Top fashion designer, Tiziano Guardini, has debuted a new cruelty-free fashion alternative: denim fur.
In partnership with global denim giant, ISKO Creative Room, Guardini’s new design was made using certified organic cotton along with pre-consumer recycled cotton. The new denim ‘fur’ is an example of how the fashion industry is moving forwards, towards a more innovative and cruelty-free future.
“We believe that denim ‘fur’ can be a responsible, fun, hype and cruelty-free alternative to animal fur,” said Fabio Di Liberto, ISKO’s brand director, to The Independent.
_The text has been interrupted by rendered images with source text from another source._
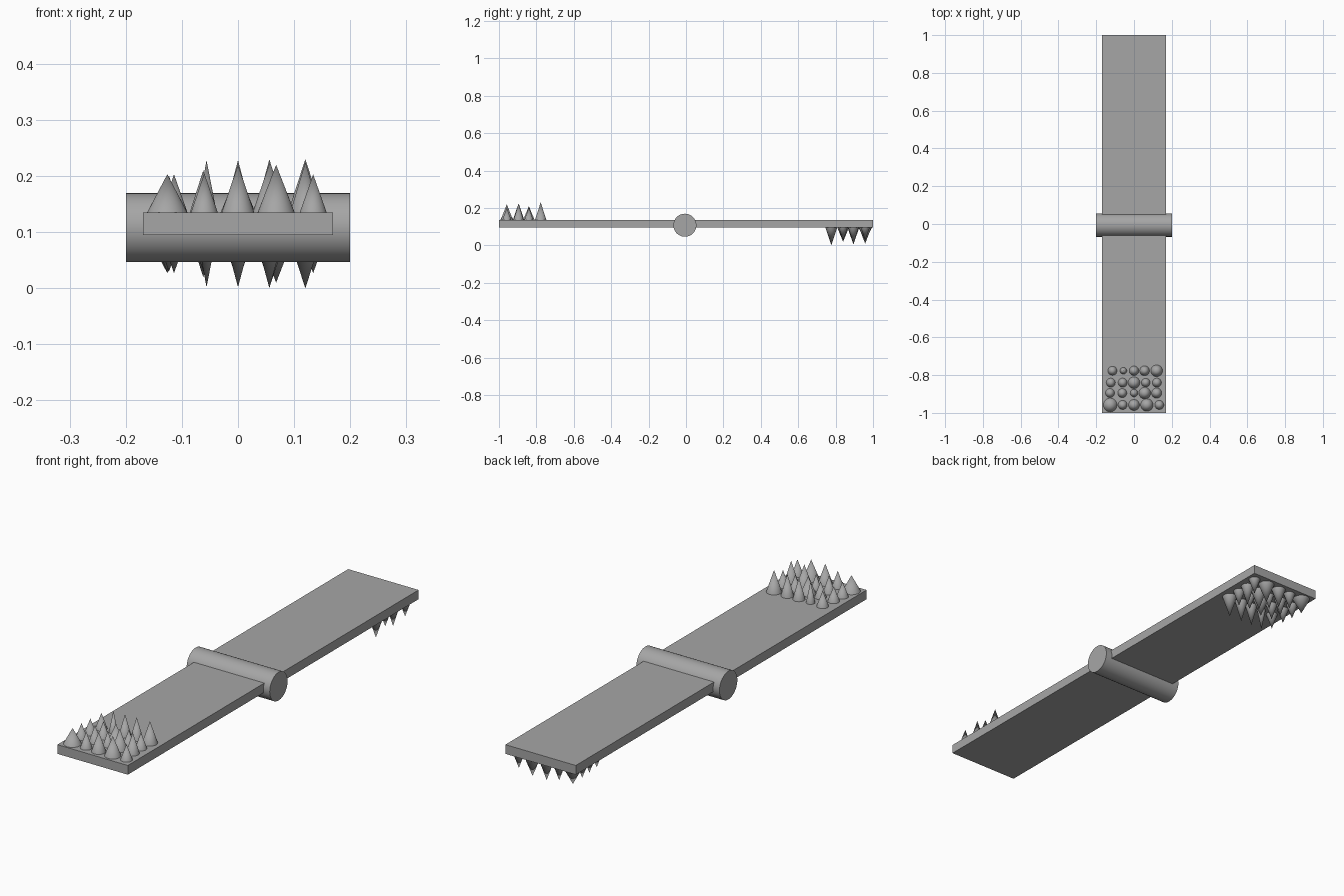
import bpy
import bmesh
import math
from mathutils import Matrix

if "Cube" in bpy.data.objects:
    bpy.data.objects.remove(bpy.data.objects["Cube"], do_unlink=True)

TOP, BOTTOM = 0.135, 0.095

grey = bpy.data.materials.new("plain_grey")
grey.use_nodes = True
colour = (0.38, 0.38, 0.38, 1)
grey.diffuse_color = colour
grey.node_tree.nodes["Principled BSDF"].inputs["Base Color"].default_value = colour


def add_object(name, bm, smooth=False):
    mesh = bpy.data.meshes.new(name)
    bm.to_mesh(mesh)
    bm.free()
    mesh.materials.append(grey)
    obj = bpy.data.objects.new(name, mesh)
    bpy.context.collection.objects.link(obj)
    if smooth:
        bpy.ops.object.select_all(action="DESELECT")
        obj.select_set(True)
        bpy.context.view_layer.objects.active = obj
        bpy.ops.object.shade_smooth_by_angle(angle=math.radians(35))
    return obj


# Flat plank
bm = bmesh.new()
bmesh.ops.create_cube(bm, size=1, matrix=Matrix.Translation((0, 0, (TOP + BOTTOM) / 2))
                      @ Matrix.Diagonal((0.339, 2, TOP - BOTTOM, 1)))
add_object("plank", bm)

# Round axle crossing the middle
bm = bmesh.new()
bmesh.ops.create_cone(bm, cap_ends=True, segments=48, radius1=0.0615, radius2=0.0615, depth=0.4,
                      matrix=Matrix.Translation((0, -0.006, 0.108)) @ Matrix.Rotation(math.pi / 2, 4, "Y"))
add_object("axle", bm, True)

# Spike rows: y position, then (x, radius, tip height) for each spike
rows = [
    (-0.958, [(-0.126, .036, .203), (-0.06, .024, .205), (0, .029, .22), (.068, .033, .22), (.134, .024, .203)]),
    (-0.895, [(-0.127, .024, .2), (-0.062, .024, .21), (0, .02, .2), (.057, .031, .225), (.12, .027, .225)]),
    (-0.84, [(-0.123, .024, .2), (-0.06, .024, .205), (0, .031, .21), (.062, .023, .2), (.121, .024, .205)]),
    (-0.777, [(-0.114, .024, .203), (-0.056, .018, .228), (0, .025, .228), (.056, .026, .23), (.12, .031, .23)]),
]


def spikes(name, flip):
    bm = bmesh.new()
    for y, row in rows:
        for x, radius, tip in row:
            depth = tip - TOP
            bmesh.ops.create_cone(bm, cap_ends=True, segments=32, radius1=radius, radius2=0, depth=depth,
                                  matrix=Matrix.Translation((x, y, TOP + depth / 2)))
    if flip:
        # Half turn about the plank's cross axis
        centre = (0, 0, (TOP + BOTTOM) / 2)
        bmesh.ops.rotate(bm, verts=bm.verts, cent=centre, matrix=Matrix.Rotation(math.pi, 3, "X"))
    add_object(name, bm, True)


spikes("front_upper_spikes", False)
spikes("back_lower_spikes", True)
He continued, “ISKO is working with its partners to raise awareness and to change the way people think about denim, within the industry but also with consumers.”
Guardini has a passion for sustainable, innovative alternatives to old-fashioned materials such as fur. “I’ve always wanted to create fur alternatives,” he explained to The Independent. “In the past [I have] trialed a number of different looks – my first creation was made from pine needles.”
“Western countries do not need to use animal furs but some fashion houses continue to do so,” the designer added. “I’m hoping that by creating a sustainable alternative such as denim fur we will be able to show people that fur alternatives are just as beautiful and aesthetically pleasing as the real thing.”
Across the fashion industry, more and more designers are removing animal products from their designs. Gucci, Michael Kors, and Jimmy Choo are just a few of the big names in the industry who have recently announced plans to remove fur from forthcoming lines. Wool is another animal product used commonly in the industry, British designer Stella McCartney is looking to combat this.
In partnership with PETA and Stray Dog Capital, McCartney recently launched a new biodesign challenge for students. Their mission: to create a new, sourceable, practical, vegan alternative to wool.
“The next generation of designers has a unique opportunity to reshape the fashion industry and preserve the planet’s delicate ecosystem,” PETA stated. The organization added, “People are demanding textiles that are environmentally sustainable and can be recycled or biodegraded.”
Image Credit: Tiziano Guardini